Ficklish Blog

Sunday, September 07, 2008


So, it’s Sunday and I have some work to do. That’s bad news, I know. It’s not bothering me too much, though – because I’m not actually doing the work. I made an executive decision not to go into the office (being at work on a Sunday? A bridge too far) and that I would write my briefing paper in my pyjamas at the dining room table.

Unsurprisingly, it hasn’t yet happened. My capacity for procrastination has expanded and refined since university. I now have tools at my disposal so spectacularly distracting that had they been in my life ten years ago, I would not have a degree today. Actually, it’s not that remarkable: so I’m watching TV on my laptop while surfing various interesting websites, no big deal, nothing out of the ordinary. Still, my paper is really not getting written.

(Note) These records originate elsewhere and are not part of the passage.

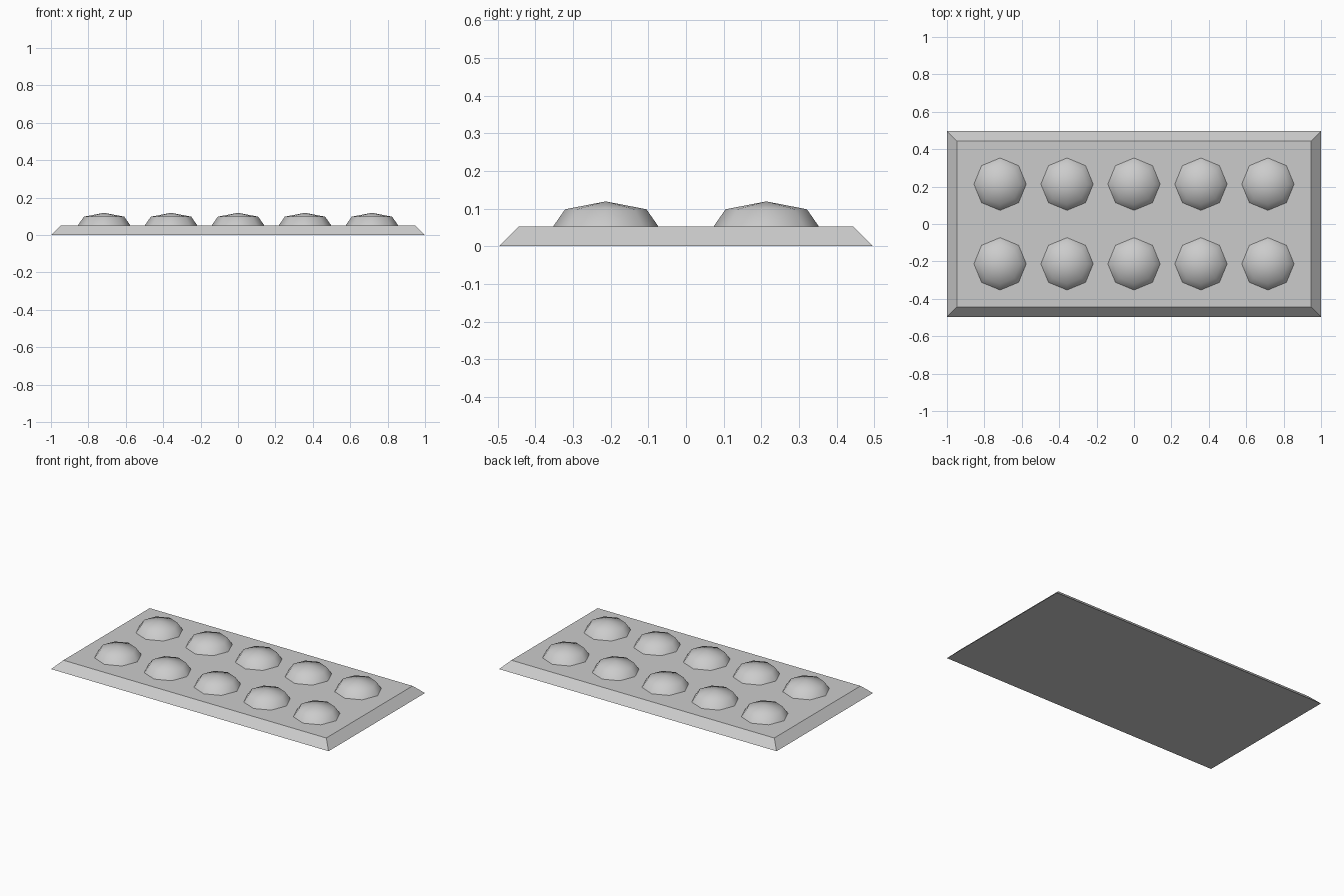
import bpy, bmesh, math

cube = bpy.data.objects.get("Cube")
if cube:
    bpy.data.objects.remove(cube, do_unlink=True)

# Single grey material
GREY = (0.6, 0.6, 0.6, 1.0)
grey = bpy.data.materials.new("plain grey")
grey.use_nodes = True
grey.diffuse_color = GREY
grey.node_tree.nodes["Principled BSDF"].inputs["Base Color"].default_value = GREY

PLATE_TOP = 0.052


def add_object(name, mesh, location=(0, 0, 0)):
    obj = bpy.data.objects.new(name, mesh)
    obj.location = location
    bpy.context.collection.objects.link(obj)
    return obj


def finish_mesh(bm, name, smooth):
    bmesh.ops.recalc_face_normals(bm, faces=bm.faces)
    for face in bm.faces:
        face.smooth = smooth
    mesh = bpy.data.meshes.new(name)
    bm.to_mesh(mesh)
    bm.free()
    mesh.materials.append(grey)
    return mesh


# Base plate: a box whose top is drawn in to make sloping edges
bm = bmesh.new()
bmesh.ops.create_cube(bm, size=2)
for v in bm.verts:
    on_top = v.co.z > 0
    v.co.x *= 0.947 if on_top else 1.0
    v.co.y *= 0.444 if on_top else 0.496
    v.co.z = PLATE_TOP if on_top else 0.0
add_object("base_plate", finish_mesh(bm, "base_plate", False))

# Stud: eight-sided low dome, two rings and a tip, open underneath
SIDES = 8
bm = bmesh.new()
rings = []
for radius, z in ((0.14, 0.0), (0.108, 0.046)):
    rings.append([bm.verts.new((radius * math.cos(math.tau * i / SIDES),
                                radius * math.sin(math.tau * i / SIDES), z))
                  for i in range(SIDES)])
tip = bm.verts.new((0, 0, 0.067))
lower, upper = rings
for i in range(SIDES):
    j = (i + 1) % SIDES
    bm.faces.new((lower[i], lower[j], upper[j], upper[i]))
    bm.faces.new((upper[i], upper[j], tip))
stud_mesh = finish_mesh(bm, "stud", True)

# Two rows of five studs
for row, y in (("front", -0.213), ("back", 0.213)):
    for col in range(5):
        add_object(f"{row}_stud_{col + 1}", stud_mesh,
                   ((col - 2) * 0.358, y, PLATE_TOP))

Today I have spent way too much time trying to work out how to correctly pronounce the word ‘hadron’ so that I can talk about this at dinner tonight.

(It’s really nice of my friends to continue to be friends with me).

I’ve also been reading about the history of the Proms. DJ Ill and I went to a Prom last night, first time for both of us. It’s a long and well-loved tradition and has long been on my must-do list of quintessentially London activities.

They’re held at the Royal Albert Hall, another place I’d not yet visited. It’s big and round and beautifully ornate and it was all very exciting. The concert was lovely – the Royal Scottish National Orchestra playing Roussel, Thea Musgrave, Debussy, and Rachmaninov’s Piano Concerto No. 2 in C minor featuring this guy as a soloist.

The overall experience was just what I hoped for – excellent music in a beautiful setting, a crowd of prommers standing en masse in the middle of the floor and up in the gallery, soaking it up. No clapping between movements, strange chants at particular moments, everyone in high spirits, it was fabulous. That last link? Read it, seriously, it’s brilliant. Englishness at its absolute best:

"What you must never do is push in," says Trueman, a voluble twentysomething in thick glasses. "That's the sin against the Holy Spirit. That will not be forgiven. We queue.

Oh, yes you do. That whole article delights me more than I can say.

DJ Ill and I were a bit pathetic – unsure of how the whole Prom thing worked, I actually booked us seats a couple of weeks ago. While I was very happy to be able to sit in comfort and enjoy the music, I think I’m going to have to go back and try it the other way next year, to have a properly authentic Proms experience - taking my chances in the queue and frolicking with the hardcore.

Going to things like this is part of what I love most about living here. I’m reading this hilarious book at the moment, called - get this - London: The Novel and enjoying it immensely. It’s blockbusteriffic – certainly not the most literary of masterpieces, but a cracking read nonetheless. The historical content is woven into a saga-style story of several families - from Roman times to the present and all the eras in between. It’s helping to fuel the sense of delight that shivers through me as I walk through the streets of the city – knowing that this is where all kinds of fascinating things have been happening for centuries.

A friend and I went to the Tower the weekend before last – she hadn’t been for twenty years, I hadn’t been for ten. It’s been standing there for the better part of a thousand years, which is hard to wrap your head around. In the Jewel House, there are lots of sparkly shiny things that Kings and Queens have worn for centuries. I’m a Republican, for crying out loud. I don’t even believe in the monarchy. And yet, when I’m looking at the coronation spoon and hearing a helpful aide explain how it dates from the 12th century and is used to anoint each monarch with oil (which is concocted according to a special secret recipe known only to the Royal Chemist) after they’ve taken their oath, I can’t help but feel a little giddy.

There’s so much more that I haven’t even seen yet. I can’t wait to find out more. And who can think of writing a briefing paper when there are so many interesting things to read about?